BEGIN The data

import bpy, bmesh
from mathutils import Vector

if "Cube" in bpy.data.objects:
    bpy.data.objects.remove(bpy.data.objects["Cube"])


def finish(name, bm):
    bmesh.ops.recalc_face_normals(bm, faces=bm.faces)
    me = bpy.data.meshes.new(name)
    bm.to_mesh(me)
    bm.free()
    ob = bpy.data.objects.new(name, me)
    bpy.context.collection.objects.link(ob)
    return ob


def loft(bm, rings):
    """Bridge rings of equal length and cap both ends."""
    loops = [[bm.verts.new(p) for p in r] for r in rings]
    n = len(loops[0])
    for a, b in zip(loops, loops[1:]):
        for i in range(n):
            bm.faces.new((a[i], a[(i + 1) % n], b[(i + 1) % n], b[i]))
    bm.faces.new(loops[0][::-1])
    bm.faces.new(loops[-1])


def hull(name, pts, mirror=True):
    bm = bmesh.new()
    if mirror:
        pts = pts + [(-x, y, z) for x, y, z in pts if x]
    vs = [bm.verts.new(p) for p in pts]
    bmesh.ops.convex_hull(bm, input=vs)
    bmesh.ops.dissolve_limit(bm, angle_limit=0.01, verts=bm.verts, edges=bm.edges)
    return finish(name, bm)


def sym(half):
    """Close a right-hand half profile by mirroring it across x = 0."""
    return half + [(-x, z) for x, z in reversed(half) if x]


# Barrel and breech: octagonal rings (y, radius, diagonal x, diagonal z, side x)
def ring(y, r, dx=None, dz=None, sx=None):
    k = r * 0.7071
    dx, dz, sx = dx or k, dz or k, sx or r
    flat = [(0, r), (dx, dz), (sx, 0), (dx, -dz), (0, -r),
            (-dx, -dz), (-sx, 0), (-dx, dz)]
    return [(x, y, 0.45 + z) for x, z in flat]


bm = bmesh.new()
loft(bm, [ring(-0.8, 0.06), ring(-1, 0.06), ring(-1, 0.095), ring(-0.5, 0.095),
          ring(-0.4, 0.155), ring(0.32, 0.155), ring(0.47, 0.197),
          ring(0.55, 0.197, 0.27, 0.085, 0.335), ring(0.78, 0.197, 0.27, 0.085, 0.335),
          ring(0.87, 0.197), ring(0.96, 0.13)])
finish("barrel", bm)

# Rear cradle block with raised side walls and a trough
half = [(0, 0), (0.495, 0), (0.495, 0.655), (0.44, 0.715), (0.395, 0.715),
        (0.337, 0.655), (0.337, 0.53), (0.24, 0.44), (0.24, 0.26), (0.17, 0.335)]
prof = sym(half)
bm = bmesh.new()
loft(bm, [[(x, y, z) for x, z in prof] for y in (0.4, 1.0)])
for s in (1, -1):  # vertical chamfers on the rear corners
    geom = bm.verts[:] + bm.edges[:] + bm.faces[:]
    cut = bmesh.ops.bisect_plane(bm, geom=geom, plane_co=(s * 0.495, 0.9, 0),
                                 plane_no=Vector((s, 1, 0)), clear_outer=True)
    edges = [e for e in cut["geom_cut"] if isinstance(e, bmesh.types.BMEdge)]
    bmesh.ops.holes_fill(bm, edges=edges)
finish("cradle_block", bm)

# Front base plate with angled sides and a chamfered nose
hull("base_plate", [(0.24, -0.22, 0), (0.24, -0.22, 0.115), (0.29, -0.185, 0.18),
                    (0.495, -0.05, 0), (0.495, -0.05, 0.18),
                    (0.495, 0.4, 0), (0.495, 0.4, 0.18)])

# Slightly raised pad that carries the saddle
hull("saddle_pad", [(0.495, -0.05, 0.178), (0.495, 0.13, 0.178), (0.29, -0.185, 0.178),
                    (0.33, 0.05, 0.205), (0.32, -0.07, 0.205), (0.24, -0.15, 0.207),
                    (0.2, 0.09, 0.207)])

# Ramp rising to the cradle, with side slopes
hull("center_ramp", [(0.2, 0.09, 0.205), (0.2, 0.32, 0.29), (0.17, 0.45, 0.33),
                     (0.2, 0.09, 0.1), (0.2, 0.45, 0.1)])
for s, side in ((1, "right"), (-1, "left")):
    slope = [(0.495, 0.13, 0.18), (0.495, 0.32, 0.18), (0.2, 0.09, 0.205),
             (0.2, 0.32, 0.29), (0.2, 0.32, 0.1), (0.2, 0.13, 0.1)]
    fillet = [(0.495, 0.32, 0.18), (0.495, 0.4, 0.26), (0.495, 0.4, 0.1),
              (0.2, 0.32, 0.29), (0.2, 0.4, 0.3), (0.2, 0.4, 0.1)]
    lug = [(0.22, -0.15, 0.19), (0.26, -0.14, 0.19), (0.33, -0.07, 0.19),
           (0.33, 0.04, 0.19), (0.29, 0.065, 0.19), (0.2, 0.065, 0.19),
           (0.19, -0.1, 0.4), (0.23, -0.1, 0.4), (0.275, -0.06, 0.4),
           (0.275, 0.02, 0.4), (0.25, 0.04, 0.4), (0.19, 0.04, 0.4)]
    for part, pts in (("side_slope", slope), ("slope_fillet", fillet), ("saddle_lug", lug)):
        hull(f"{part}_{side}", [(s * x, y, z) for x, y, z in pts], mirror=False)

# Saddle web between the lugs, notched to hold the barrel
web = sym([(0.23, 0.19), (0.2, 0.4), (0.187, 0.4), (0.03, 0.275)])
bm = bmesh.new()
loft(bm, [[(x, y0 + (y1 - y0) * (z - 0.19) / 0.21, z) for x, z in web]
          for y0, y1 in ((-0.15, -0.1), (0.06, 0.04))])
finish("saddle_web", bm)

END The data

-- What to produce --
An exact copy of the line containing "loft(bm, [[(x, y0" and all lines after it, through the last line of the entries, is the required answer.

-- Your solution --
loft(bm, [[(x, y0 + (y1 - y0) * (z - 0.19) / 0.21, z) for x, z in web]
          for y0, y1 in ((-0.15, -0.1), (0.06, 0.04))])
finish("saddle_web", bm)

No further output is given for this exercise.